What to do
Repeat only the lines below from the one containing "cu.dimensions = '3D'" through the one containing "WZ, FY, RY = 0.383, -0.619, 0.619", inclusive, exactly as written.

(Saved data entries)
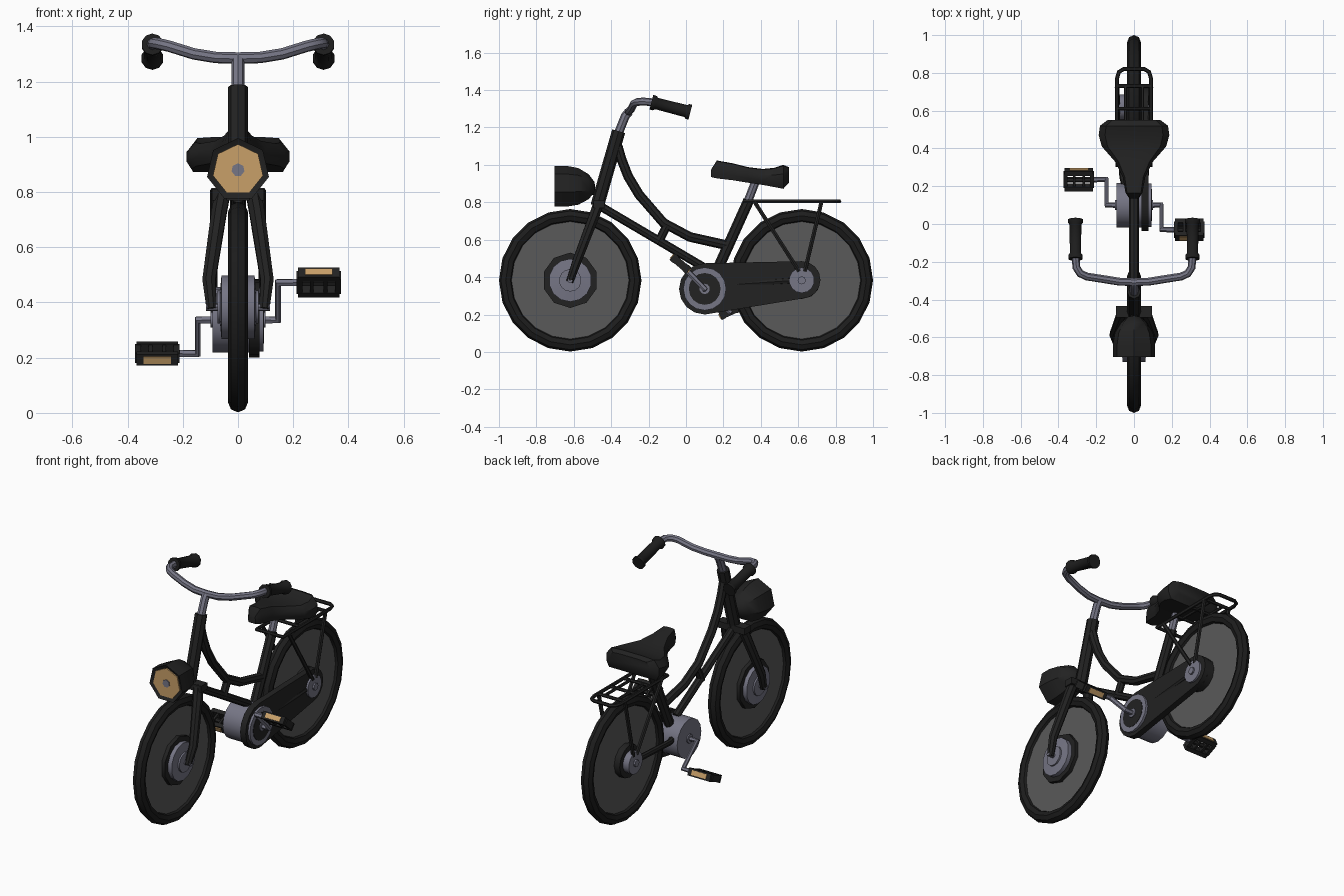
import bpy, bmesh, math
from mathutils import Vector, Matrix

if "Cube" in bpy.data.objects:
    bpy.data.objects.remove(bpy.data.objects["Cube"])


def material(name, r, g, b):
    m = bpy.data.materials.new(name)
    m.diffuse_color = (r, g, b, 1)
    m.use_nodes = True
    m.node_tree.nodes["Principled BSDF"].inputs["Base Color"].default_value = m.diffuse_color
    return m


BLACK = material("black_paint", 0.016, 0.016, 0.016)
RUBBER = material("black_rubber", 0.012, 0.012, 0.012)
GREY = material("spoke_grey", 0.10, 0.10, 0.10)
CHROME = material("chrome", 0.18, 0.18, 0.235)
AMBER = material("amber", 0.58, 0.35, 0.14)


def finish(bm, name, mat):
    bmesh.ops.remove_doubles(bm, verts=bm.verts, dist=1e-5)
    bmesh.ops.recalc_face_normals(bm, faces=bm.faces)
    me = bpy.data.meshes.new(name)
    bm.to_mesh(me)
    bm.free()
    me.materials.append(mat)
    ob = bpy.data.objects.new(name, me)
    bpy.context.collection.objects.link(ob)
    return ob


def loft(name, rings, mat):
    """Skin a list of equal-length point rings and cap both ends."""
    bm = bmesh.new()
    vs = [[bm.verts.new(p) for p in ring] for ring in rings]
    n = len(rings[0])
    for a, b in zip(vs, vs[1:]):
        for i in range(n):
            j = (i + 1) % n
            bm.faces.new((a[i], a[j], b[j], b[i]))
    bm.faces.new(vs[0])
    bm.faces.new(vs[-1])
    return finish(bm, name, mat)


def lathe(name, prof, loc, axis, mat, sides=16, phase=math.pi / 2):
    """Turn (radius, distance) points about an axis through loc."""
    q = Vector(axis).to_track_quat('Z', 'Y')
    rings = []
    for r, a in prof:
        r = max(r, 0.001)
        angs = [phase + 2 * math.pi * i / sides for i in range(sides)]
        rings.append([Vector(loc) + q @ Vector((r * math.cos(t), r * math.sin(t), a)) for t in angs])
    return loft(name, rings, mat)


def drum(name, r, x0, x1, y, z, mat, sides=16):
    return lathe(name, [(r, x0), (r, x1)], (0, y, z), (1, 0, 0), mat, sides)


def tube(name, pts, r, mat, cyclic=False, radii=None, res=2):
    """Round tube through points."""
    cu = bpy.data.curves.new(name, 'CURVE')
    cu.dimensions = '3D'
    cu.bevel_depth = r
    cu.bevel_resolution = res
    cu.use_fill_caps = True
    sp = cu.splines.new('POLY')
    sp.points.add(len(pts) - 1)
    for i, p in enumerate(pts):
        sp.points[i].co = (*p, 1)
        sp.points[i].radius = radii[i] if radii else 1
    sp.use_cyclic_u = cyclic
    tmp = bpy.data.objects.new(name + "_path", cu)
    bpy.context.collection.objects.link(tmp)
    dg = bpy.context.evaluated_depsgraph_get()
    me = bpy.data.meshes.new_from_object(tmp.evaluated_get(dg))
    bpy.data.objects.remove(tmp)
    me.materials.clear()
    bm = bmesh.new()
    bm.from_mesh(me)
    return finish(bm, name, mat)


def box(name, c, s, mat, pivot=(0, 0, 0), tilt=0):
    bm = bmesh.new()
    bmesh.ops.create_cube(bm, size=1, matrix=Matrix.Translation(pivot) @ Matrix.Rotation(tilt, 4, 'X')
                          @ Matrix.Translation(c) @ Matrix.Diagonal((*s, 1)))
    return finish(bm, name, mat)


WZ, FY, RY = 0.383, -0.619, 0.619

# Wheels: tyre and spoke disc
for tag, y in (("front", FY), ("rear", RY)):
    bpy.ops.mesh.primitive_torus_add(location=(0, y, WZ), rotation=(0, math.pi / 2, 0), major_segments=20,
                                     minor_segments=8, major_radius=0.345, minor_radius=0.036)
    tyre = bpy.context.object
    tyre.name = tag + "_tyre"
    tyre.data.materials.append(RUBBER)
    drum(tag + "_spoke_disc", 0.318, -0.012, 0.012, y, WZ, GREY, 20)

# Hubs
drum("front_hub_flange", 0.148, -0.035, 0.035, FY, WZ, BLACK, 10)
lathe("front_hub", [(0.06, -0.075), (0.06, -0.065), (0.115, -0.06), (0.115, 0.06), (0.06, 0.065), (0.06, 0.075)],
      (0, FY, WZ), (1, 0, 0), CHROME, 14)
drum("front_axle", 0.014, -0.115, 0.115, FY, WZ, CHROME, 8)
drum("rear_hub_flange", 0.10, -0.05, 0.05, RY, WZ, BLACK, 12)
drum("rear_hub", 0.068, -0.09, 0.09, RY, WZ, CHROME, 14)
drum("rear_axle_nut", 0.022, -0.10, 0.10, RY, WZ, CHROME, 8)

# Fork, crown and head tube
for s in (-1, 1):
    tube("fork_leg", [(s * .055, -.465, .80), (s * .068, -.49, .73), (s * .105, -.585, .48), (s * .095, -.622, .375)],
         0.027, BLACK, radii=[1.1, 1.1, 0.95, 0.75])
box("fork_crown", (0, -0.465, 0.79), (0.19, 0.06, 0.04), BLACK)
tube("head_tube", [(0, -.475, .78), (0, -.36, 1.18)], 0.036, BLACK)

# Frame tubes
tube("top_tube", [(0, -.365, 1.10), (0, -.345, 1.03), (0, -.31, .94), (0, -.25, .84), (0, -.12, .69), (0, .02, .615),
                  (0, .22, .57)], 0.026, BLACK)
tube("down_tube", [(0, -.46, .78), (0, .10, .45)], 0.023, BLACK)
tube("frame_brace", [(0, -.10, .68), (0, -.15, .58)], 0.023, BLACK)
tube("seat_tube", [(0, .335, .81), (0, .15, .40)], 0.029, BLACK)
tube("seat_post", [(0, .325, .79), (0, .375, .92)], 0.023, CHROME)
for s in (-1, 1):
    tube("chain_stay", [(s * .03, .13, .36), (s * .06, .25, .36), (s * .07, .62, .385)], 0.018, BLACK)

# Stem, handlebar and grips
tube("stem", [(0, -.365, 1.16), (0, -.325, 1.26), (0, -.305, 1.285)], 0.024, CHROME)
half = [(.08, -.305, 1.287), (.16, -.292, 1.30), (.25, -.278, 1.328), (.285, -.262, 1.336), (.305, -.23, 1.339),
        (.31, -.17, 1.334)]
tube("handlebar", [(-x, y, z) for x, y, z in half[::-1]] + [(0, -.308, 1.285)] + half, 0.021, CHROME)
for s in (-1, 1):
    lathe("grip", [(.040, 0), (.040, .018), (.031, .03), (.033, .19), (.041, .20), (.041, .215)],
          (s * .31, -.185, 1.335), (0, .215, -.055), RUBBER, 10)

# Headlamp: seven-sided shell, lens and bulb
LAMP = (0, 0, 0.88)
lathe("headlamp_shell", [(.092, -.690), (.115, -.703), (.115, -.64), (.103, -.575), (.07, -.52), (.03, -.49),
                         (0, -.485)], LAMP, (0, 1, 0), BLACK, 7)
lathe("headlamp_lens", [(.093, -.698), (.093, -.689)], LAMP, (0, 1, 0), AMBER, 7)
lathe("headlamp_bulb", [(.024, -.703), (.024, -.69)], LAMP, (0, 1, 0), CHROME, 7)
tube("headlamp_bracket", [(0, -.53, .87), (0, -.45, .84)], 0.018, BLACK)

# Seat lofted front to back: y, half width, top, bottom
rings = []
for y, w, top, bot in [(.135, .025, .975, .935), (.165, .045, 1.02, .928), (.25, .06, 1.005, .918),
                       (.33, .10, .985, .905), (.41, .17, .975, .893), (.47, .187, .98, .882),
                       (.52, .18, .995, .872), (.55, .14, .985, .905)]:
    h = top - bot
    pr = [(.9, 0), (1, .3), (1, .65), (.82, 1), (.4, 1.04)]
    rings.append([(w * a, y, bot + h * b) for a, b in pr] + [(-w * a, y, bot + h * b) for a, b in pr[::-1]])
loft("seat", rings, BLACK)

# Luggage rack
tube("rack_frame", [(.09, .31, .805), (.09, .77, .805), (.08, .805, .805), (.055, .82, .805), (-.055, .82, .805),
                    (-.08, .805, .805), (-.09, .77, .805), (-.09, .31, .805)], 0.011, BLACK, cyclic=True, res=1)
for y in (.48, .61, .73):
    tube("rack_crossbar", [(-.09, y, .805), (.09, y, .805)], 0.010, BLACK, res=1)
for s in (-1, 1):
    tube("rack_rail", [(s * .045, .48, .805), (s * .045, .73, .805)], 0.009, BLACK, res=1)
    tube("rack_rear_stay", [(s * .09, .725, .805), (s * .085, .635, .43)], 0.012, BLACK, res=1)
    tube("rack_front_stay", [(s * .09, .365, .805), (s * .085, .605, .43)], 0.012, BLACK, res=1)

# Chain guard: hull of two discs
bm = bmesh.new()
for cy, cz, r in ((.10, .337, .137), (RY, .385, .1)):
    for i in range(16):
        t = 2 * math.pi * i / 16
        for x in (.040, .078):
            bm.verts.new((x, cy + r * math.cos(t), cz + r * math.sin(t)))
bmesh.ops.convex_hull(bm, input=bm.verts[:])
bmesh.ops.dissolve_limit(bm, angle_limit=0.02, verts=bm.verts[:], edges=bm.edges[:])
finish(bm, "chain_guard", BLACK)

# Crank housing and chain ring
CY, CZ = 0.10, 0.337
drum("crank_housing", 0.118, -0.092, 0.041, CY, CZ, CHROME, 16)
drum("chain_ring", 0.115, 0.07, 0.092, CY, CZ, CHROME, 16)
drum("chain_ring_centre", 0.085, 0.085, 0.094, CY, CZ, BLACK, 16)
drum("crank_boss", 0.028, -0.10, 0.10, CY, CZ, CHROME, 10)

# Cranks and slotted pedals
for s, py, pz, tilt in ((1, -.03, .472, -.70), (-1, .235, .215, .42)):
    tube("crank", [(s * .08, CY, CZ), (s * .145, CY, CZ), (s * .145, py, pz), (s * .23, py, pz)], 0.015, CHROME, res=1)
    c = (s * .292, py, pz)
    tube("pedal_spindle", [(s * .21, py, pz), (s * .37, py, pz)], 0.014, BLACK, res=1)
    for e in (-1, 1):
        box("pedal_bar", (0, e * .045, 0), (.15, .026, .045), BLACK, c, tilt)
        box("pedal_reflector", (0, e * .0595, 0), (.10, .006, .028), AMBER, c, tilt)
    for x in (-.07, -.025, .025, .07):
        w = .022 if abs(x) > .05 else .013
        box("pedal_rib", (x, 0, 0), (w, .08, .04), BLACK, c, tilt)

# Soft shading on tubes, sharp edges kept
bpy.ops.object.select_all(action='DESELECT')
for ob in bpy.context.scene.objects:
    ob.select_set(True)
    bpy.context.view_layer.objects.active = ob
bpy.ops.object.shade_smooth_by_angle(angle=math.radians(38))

* * *

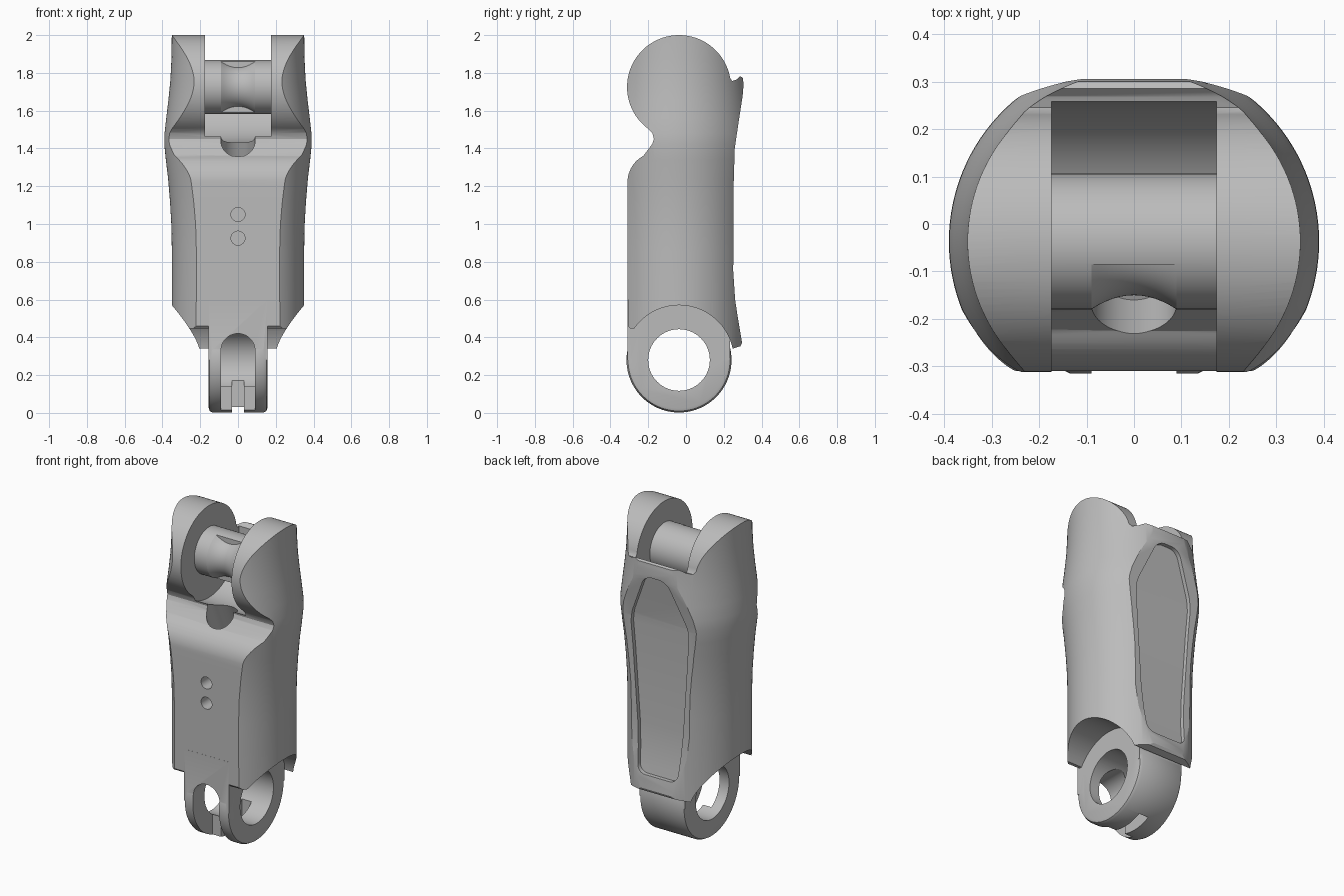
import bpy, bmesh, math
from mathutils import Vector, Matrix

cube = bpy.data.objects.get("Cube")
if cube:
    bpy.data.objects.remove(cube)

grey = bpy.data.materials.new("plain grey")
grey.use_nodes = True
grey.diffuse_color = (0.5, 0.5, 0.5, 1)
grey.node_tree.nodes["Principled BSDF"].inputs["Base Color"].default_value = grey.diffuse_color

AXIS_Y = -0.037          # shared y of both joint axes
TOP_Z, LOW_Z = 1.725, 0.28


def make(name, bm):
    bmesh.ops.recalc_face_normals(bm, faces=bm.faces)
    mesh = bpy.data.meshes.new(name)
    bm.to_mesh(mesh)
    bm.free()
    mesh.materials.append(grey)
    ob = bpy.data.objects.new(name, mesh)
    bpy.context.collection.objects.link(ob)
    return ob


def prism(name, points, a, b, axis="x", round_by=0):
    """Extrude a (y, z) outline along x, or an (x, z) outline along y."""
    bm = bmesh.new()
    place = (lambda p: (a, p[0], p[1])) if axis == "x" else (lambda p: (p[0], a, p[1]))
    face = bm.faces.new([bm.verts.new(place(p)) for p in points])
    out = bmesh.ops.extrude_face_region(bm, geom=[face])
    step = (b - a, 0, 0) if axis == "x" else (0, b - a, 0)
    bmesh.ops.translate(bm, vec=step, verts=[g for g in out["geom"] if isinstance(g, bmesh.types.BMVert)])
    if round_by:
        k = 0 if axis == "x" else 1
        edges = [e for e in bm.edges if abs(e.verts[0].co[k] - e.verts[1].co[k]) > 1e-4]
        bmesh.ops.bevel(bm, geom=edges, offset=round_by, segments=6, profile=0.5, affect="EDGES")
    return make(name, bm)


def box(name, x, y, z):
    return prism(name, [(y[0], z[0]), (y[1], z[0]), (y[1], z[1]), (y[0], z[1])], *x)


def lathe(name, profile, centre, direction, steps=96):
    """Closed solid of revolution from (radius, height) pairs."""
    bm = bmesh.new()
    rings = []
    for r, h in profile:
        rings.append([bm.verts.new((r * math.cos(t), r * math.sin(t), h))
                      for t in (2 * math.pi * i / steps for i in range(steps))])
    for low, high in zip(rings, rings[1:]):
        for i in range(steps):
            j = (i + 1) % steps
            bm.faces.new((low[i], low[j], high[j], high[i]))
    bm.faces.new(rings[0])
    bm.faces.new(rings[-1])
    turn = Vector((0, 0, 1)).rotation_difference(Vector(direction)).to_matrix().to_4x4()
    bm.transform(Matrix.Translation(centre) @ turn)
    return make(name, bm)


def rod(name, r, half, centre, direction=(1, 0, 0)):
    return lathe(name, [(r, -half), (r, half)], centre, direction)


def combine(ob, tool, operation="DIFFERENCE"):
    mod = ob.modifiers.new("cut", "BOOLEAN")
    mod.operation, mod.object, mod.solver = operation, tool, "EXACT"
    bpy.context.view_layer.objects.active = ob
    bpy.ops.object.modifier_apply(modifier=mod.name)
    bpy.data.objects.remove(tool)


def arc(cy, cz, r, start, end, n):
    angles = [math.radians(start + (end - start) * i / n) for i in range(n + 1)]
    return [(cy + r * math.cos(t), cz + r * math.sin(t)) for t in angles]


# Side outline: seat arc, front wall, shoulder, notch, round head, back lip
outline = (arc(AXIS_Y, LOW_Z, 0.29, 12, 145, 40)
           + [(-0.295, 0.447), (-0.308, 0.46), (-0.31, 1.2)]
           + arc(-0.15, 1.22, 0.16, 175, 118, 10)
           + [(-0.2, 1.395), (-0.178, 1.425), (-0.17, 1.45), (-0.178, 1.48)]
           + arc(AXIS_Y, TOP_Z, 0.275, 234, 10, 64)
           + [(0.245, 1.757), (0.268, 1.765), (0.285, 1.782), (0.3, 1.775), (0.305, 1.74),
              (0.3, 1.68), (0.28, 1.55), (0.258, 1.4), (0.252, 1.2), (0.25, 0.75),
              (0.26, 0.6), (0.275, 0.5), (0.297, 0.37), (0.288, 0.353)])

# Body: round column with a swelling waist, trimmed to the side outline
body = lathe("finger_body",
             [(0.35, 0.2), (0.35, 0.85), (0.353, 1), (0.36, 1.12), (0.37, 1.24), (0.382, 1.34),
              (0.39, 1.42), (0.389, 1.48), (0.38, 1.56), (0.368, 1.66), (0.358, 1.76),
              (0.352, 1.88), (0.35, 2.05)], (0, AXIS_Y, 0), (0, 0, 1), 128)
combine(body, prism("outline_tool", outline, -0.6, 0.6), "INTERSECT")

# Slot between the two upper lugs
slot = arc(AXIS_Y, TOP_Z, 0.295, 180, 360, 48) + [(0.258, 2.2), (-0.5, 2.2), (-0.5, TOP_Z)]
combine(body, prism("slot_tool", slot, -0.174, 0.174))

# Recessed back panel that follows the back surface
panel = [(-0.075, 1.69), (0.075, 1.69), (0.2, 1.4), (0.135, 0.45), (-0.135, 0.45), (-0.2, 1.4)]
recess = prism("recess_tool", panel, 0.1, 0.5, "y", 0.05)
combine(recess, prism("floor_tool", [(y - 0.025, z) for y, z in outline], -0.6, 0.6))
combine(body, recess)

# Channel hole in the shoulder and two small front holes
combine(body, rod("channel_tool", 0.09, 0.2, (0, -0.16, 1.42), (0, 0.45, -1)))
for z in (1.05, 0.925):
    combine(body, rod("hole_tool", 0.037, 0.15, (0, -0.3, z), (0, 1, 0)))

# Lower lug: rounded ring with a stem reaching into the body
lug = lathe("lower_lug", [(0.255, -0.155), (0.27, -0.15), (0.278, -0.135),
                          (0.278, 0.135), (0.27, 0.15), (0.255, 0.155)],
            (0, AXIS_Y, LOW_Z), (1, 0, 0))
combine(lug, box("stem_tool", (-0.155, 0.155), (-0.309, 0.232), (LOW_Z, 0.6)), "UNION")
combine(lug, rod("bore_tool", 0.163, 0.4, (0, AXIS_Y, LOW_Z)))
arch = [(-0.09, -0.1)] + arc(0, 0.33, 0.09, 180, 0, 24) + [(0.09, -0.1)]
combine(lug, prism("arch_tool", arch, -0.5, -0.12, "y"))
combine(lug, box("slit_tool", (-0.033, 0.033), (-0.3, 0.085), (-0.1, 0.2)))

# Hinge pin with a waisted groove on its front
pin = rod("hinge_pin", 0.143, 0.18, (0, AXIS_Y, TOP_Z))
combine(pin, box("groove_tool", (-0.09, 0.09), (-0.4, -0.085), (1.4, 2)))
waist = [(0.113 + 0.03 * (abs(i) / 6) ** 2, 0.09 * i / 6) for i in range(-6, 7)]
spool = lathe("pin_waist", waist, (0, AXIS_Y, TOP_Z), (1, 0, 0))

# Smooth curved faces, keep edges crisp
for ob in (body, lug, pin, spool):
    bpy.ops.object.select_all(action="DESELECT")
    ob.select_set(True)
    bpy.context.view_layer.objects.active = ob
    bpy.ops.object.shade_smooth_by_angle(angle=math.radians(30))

Exercise output
    cu.dimensions = '3D'
    cu.bevel_depth = r
    cu.bevel_resolution = res
    cu.use_fill_caps = True
    sp = cu.splines.new('POLY')
    sp.points.add(len(pts) - 1)
    for i, p in enumerate(pts):
        sp.points[i].co = (*p, 1)
        sp.points[i].radius = radii[i] if radii else 1
    sp.use_cyclic_u = cyclic
    tmp = bpy.data.objects.new(name + "_path", cu)
    bpy.context.collection.objects.link(tmp)
    dg = bpy.context.evaluated_depsgraph_get()
    me = bpy.data.meshes.new_from_object(tmp.evaluated_get(dg))
    bpy.data.objects.remove(tmp)
    me.materials.clear()
    bm = bmesh.new()
    bm.from_mesh(me)
    return finish(bm, name, mat)


def box(name, c, s, mat, pivot=(0, 0, 0), tilt=0):
    bm = bmesh.new()
    bmesh.ops.create_cube(bm, size=1, matrix=Matrix.Translation(pivot) @ Matrix.Rotation(tilt, 4, 'X')
                          @ Matrix.Translation(c) @ Matrix.Diagonal((*s, 1)))
    return finish(bm, name, mat)


WZ, FY, RY = 0.383, -0.619, 0.619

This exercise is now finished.